“Inanimate AliceÂ represents a paradigm shift in how we approach reading and writing instruction,” states an article posted on theÂ National Writing Project website. I’m reading this piece that reviews and promotes a book it touts as “the leading example of this transmedia phenomenon is the born-digital story.” Really? Haven’t they ever heard ofÂ hypercard? Wow; maybe I’m just too old to be reading this article. Twenty-some years ago, I remember purchasing and playing with quite a few interactive stories with my three-year old son. He loved them. He could make different things happen in the stories by clicking on various choices. There were several options on many of the pages and the story had a variety of endings.
The stories used a very neat piece of software called “Hypercard” which was pretty simple but worked quickly and worked well.Â Amanda’s StoriesÂ was one of the early examples. The stories were simple, creative and interactive.Â ManholeÂ was a more sophisticated later example. The brothers who designed Manhole went on to create Myst, a virtual, explorable world with countless adventure permutations. These are just a few early examples of transmedia storytelling which invite (and actually require) reader participation.Â Hypercard was simple enough for my four year old computer-loving son to make an interactive story of his own with some help from techie-hubby.

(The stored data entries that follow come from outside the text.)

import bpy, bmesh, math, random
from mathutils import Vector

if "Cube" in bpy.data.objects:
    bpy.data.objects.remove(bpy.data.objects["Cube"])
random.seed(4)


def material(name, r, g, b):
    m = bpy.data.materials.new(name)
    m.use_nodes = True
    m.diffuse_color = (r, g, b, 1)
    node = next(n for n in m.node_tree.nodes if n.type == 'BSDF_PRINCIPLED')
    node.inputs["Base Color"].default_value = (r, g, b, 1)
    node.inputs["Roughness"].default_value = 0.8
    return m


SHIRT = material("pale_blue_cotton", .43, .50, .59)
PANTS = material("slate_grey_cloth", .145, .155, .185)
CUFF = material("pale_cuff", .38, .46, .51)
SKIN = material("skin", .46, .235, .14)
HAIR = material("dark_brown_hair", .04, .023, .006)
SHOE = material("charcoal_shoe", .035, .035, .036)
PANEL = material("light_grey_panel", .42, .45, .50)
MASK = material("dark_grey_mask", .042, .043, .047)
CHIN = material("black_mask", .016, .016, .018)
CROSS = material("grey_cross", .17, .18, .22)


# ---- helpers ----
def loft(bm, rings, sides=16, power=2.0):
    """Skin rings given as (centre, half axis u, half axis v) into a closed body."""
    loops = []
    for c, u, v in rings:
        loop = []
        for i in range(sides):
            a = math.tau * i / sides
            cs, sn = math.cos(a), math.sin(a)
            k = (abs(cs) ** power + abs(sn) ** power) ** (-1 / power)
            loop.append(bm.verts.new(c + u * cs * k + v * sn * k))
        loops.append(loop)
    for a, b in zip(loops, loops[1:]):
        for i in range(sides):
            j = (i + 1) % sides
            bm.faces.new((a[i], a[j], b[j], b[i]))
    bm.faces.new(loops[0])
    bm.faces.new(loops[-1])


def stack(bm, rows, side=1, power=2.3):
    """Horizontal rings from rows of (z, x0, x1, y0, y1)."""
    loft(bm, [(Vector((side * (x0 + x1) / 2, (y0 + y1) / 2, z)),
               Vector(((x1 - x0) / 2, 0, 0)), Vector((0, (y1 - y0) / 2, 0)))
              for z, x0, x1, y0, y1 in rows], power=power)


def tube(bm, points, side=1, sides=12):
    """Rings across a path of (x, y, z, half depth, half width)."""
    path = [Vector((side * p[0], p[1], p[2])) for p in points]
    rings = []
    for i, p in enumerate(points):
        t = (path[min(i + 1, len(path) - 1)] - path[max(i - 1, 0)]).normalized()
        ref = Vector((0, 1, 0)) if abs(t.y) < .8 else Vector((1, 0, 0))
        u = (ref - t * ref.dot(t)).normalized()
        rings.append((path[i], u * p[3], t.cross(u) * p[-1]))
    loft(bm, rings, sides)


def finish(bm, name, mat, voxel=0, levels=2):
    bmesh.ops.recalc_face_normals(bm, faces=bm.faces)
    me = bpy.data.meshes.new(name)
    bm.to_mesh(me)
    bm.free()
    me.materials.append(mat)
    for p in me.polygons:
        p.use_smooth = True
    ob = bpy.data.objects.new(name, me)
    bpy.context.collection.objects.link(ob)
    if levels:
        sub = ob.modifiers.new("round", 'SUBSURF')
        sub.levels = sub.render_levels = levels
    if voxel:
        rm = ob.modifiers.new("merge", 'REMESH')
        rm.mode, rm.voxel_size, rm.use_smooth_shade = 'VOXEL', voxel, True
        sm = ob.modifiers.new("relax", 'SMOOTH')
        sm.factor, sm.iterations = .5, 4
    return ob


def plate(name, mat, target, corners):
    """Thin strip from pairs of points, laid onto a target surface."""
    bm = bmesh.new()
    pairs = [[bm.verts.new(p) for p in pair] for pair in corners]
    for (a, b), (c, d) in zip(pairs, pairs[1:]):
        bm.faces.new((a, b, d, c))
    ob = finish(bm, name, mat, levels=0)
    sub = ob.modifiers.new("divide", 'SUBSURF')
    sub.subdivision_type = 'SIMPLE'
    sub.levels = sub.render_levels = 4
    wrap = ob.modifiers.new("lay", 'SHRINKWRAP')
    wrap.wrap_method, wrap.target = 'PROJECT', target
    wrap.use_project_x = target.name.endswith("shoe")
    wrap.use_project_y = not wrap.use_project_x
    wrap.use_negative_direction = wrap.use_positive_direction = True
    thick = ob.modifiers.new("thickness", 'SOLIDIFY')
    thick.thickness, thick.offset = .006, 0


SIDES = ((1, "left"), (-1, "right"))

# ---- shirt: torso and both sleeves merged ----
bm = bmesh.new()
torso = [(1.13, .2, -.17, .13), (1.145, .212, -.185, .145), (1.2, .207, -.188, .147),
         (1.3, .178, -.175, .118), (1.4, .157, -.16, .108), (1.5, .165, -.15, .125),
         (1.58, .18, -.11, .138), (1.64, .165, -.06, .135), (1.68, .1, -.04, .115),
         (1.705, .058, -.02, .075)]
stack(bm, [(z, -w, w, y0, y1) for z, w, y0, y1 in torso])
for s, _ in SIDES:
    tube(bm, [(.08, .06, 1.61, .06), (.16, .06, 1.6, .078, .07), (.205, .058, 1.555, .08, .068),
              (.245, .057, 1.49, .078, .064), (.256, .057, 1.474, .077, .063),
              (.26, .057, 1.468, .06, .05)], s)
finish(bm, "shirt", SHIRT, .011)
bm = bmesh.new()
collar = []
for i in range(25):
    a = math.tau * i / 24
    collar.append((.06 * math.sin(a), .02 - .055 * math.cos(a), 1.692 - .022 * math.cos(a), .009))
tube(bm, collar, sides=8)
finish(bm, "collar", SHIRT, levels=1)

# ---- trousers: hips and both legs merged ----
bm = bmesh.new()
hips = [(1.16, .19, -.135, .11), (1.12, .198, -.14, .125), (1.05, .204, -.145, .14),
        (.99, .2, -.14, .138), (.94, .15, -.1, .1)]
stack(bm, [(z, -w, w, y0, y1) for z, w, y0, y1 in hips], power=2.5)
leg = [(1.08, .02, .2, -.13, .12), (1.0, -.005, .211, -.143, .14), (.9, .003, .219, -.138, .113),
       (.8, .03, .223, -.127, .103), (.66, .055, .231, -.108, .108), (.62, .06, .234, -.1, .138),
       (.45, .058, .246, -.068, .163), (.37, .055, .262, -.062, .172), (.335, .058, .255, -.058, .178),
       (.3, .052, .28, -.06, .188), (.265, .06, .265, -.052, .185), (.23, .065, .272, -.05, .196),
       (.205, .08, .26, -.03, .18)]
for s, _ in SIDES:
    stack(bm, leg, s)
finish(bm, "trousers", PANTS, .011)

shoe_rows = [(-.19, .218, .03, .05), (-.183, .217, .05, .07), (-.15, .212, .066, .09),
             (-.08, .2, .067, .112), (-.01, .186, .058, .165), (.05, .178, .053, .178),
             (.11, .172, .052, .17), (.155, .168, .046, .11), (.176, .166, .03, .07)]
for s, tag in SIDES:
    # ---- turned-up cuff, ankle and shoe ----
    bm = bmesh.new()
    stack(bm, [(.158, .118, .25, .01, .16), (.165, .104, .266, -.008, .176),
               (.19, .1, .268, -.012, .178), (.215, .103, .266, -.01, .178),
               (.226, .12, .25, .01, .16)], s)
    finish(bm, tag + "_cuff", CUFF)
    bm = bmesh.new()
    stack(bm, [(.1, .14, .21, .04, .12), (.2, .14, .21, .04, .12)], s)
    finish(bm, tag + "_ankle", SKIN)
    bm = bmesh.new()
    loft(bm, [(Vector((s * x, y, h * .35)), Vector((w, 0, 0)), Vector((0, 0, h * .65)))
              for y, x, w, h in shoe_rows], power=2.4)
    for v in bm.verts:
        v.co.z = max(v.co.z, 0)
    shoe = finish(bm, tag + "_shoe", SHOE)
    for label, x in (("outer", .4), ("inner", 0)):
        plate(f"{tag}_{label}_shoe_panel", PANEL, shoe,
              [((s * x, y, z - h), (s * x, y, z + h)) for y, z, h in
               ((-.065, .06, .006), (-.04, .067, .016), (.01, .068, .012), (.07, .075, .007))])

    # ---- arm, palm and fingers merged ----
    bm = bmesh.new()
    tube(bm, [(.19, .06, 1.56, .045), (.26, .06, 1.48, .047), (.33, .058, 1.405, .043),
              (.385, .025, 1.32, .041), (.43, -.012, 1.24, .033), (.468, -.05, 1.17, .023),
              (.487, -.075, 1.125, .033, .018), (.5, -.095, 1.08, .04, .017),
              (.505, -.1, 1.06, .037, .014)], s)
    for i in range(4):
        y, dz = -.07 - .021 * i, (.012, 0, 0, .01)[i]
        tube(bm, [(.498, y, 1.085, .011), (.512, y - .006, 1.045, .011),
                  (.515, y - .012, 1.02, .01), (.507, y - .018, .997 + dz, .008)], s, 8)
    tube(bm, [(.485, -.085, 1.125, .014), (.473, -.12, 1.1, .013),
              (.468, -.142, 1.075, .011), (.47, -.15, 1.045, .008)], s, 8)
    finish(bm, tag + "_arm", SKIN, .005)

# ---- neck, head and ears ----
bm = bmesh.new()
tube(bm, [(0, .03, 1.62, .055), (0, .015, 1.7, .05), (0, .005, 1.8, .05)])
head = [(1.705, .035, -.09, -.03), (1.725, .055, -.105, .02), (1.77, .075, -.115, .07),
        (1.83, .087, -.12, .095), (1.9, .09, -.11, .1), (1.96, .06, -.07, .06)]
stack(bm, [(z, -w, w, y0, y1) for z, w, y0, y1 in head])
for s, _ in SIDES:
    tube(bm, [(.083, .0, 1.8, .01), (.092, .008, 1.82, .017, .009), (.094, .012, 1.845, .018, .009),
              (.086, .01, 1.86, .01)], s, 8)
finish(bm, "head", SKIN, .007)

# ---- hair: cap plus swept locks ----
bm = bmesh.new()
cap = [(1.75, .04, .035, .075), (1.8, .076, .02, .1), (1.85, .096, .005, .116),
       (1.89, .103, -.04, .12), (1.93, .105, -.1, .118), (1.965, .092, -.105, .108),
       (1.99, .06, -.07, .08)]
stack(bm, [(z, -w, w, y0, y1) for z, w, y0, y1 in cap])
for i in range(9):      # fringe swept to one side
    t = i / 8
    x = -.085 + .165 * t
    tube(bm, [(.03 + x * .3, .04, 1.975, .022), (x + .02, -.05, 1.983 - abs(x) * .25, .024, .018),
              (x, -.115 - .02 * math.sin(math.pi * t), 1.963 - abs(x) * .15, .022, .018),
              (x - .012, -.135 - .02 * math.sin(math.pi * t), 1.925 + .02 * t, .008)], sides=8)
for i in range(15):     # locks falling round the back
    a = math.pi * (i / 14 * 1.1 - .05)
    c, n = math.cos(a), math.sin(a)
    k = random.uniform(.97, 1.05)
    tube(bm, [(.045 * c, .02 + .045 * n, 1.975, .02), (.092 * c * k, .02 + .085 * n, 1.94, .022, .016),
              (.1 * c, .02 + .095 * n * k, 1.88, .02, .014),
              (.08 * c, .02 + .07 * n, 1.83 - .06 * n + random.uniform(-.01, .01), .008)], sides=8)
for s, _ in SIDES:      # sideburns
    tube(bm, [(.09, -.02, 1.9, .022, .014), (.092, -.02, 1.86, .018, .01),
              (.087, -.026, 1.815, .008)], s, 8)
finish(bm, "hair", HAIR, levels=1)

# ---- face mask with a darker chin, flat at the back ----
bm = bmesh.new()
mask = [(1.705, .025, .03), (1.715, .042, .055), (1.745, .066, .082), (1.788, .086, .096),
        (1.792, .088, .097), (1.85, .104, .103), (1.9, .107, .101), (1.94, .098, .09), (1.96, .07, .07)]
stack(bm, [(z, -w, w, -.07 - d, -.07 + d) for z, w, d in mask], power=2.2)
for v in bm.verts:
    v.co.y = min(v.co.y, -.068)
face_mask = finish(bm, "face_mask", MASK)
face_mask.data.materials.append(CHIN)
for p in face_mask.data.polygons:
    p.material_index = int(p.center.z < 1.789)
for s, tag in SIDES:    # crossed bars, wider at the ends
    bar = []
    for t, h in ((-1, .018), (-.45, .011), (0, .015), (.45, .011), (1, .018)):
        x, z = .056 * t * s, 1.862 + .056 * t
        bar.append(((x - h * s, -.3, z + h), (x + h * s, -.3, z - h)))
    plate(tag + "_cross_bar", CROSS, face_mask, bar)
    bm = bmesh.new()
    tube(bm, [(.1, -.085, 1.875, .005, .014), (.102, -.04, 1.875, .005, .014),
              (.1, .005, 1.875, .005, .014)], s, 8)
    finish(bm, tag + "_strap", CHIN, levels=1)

Here is one area where computers are encouraging more brain activity instead of passive consumption. This is encouraging. In the school library where I work, many students come after school to use the computers to access games. They tend to gravitate towards the less mentally-demanding games that involve shooting some sort of missile, balls or birds or what-have-you, at a moving target. Although I have explained to them again and again that the only games they are allowed to play in the library are educational ones, they still try to justify their choice by explaining that they have to aim correctly to shoot the object. “And is your brain working hard? Are you having to think to figure things out and solve problems?” I ask. “Not really,” they usually admit, and then they find a more challenging game that involves logic or physics puzzles likeÂ Civiballs, or teaches typing skills likeÂ Super Hyper Spider Typer, or encourages them to practice math problems likeÂ IXL Math.
I have started to set up links that they can easily access through the CAJ library site that takes them directly to games which exercise their brains. The typing links are up, but I have more to do in this area. It would be fun to set up some interactive computer stories accessible through the library website as well. In the past, students have requested “Choose Your Own Adventure” type stories, but we only have a few of these in the library. In paper form, they are a bit cumbersome and awkward to read, but the digital platform is perfect for this sort of thing. I expect to see more of these books with embedded, applicable links becoming available in the future, and would hope that many new offerings would become available that challenge readers to exercise many different skills and areas of learning: physics, biology, math, literature, history, etc. In order to bring the story to a satisfying conclusion, for example, the reader would have to solve problems or figure out the optimal storyline choice. Interactive stories and texts that exercise the brain and teach curriculum would be a welcome addition to our school library and textbook resources.
Here are a few resources that I was guided to after posting this article …Â (thank you Lorraine Hopping Eagan) :
Interactive MathStory-Game: Â http://www.kosjourney.com/
Blog about Transmedia: Â http://www.transmediakids.com/
Robot Heart Stories project: Â http://www.indiegogo.com/Robot-Heart-Stories
Laura Fleming’s Blog: Â http://edtechinsight.blogspot.com/